Origins of the Town

Ballyhaunis, Co. Mayo in the West of Ireland

Now despite references in documents and so on, it is difficult to pin-point when the town of Ballyhaunis was founded.

One usually reads that it grew up around the Augustinian Abbey (when it came into being either in 1348 or around 1430). That would seem to be the accepted view, and without a doubt the existence of an Abbey would inevitably have drawn houses around it, and so could have the kernel of a town or village.

However, perhaps a case could be made that some such town already existed and that Ballyhaunis has roots that go back beyond the 15th or the 14th century, back beyond the founding of the Abbey. But to prove that, of course, is another matter. One fruitful avenue might be to investigate more thoroughly the take-over from the Irish by the Normans in this area around Ballyhaunis. A paper-cutting mentioned a Fitzgerald fortress and manor on the Abbey Hill – that would seem to have been a tradition, and I understand that it was expressed in writing in the 17th century (in a preparation for a map that was published in 1685). Well, if that manor existed in fact, there would almost certainly have been some kind of town, as the barons encouraged trade around their places. And where there is trade, there is a town.

Another line of argument for a pre-existing town (prior to the building of the Abbey) could be based on the custom of the friars themselves. Unlike the monks, who built in remote places far from people, the friars usually settled where people already existed in communities (or where people passed by in goodly numbers, as for instance, on pilgrimages). So one could lean towards the view that a town did indeed exist in Ballyhaunis before the Abbey was built. However, even if it did, it would surely have become much larger and more significant because of the presence of the friars - and what may have been a mere hamlet around a castle could then well have become an important town.

All this, of course, is a subject for study. One thing we can be fairly sure of, I think, is that the town did not exist in the time of St. Patrick. Of course, St. Patrick and his contact with Connacht are matters for debate. But if one follows Monsignor Dalton’s history of Tuam, one will accept that about 440 the saint established a church on the shores of Lake Mannin and that he then went "due south, passing through the site of the modern town until he reached Holywell." The town in question is Ballyhaunis, which came into being either with the foundation of the Abbey, or sometime previously at some unknown date.
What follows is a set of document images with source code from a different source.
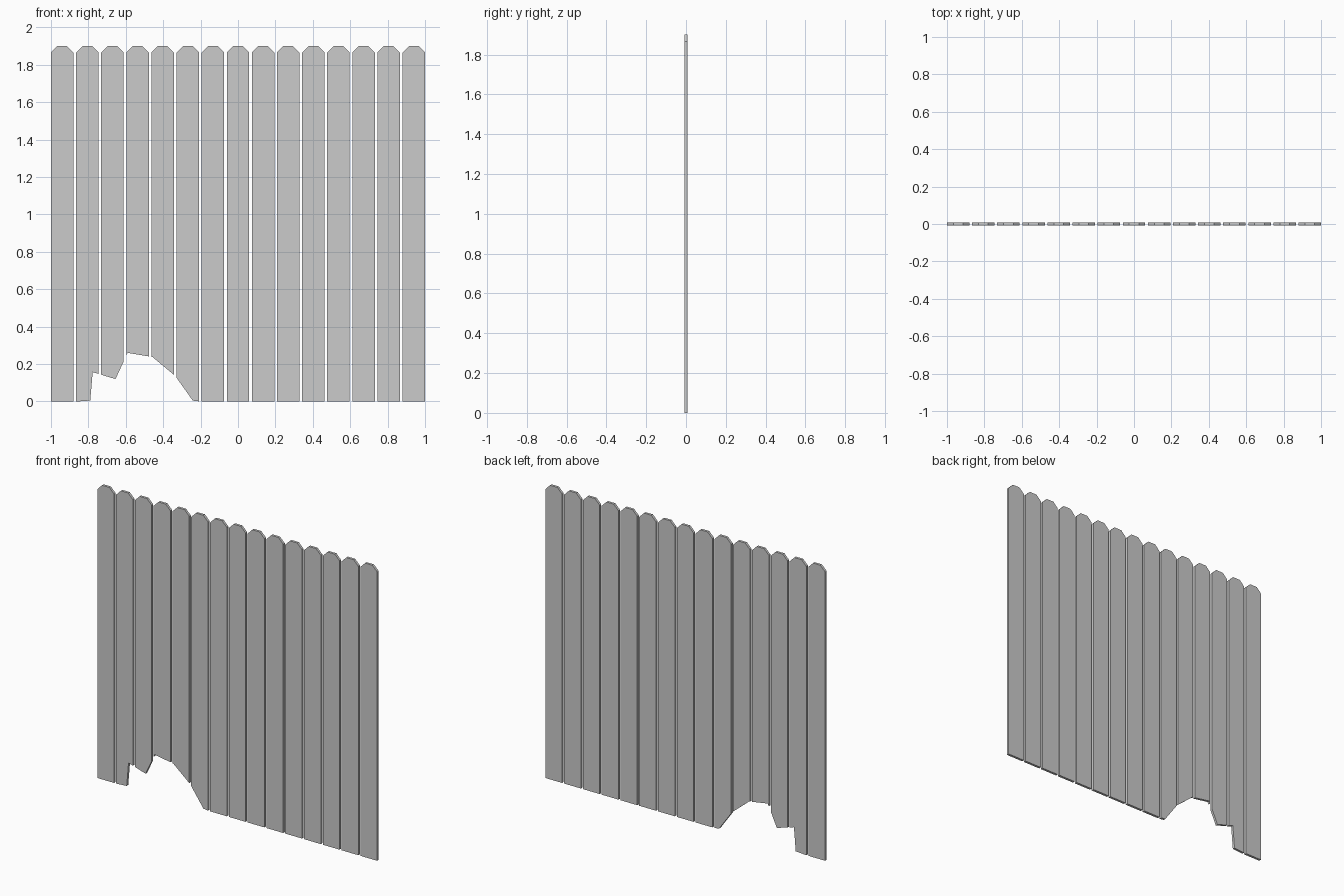
import bpy
import bmesh

if "Cube" in bpy.data.objects:
    bpy.data.objects.remove(bpy.data.objects["Cube"])

COUNT, WIDTH, HEIGHT, THICK, CHAMFER = 15, 0.12, 1.9, 0.016, 0.034
PITCH = (2.0 - WIDTH) / (COUNT - 1)

# Lower edge of the fence, including the broken hole (x, z)
BREAK = [(-1.0, 0), (-0.86, 0), (-0.79, 0.005), (-0.777, 0.157), (-0.655, 0.12),
         (-0.59, 0.26), (-0.457, 0.238), (-0.335, 0.136), (-0.242, 0.005),
         (-0.205, 0), (1.0, 0)]


def lower_z(x):
    for (x0, z0), (x1, z1) in zip(BREAK, BREAK[1:]):
        if x <= x1:
            return z0 + (z1 - z0) * (x - x0) / (x1 - x0)
    return 0.0


def plank(index):
    left = -1.0 + index * PITCH
    right = left + WIDTH
    # Broken or straight bottom, then clipped top corners
    outline = [(left, lower_z(left))]
    outline += [p for p in BREAK if left + 1e-4 < p[0] < right - 1e-4]
    outline += [(right, lower_z(right)), (right, HEIGHT - CHAMFER),
                (right - CHAMFER, HEIGHT), (left + CHAMFER, HEIGHT),
                (left, HEIGHT - CHAMFER)]
    bm = bmesh.new()
    face = bm.faces.new([bm.verts.new((x, -THICK / 2, z)) for x, z in outline])
    extruded = bmesh.ops.extrude_face_region(bm, geom=[face], use_keep_orig=True)
    verts = [g for g in extruded["geom"] if isinstance(g, bmesh.types.BMVert)]
    bmesh.ops.translate(bm, verts=verts, vec=(0, THICK, 0))
    bmesh.ops.recalc_face_normals(bm, faces=bm.faces)
    mesh = bpy.data.meshes.new(f"fence_plank_{index + 1}")
    bm.to_mesh(mesh)
    bm.free()
    bpy.context.collection.objects.link(bpy.data.objects.new(mesh.name, mesh))


# Row of fence planks
for i in range(COUNT):
    plank(i)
Ballyhaunis is not shown in either the earliest map of Mayo (published in 1585), or in the 1685 Sir William Petty map of the county. But this is not surprising, as in neither is much attention given to the whole barony of Costello. However, we do know from other sources that even at the time of the first map, both a castle and an Abbey did exist at Ballyhaunis, and they certainly speak for a significant identity.

Extract from 'St Mary's Abbey'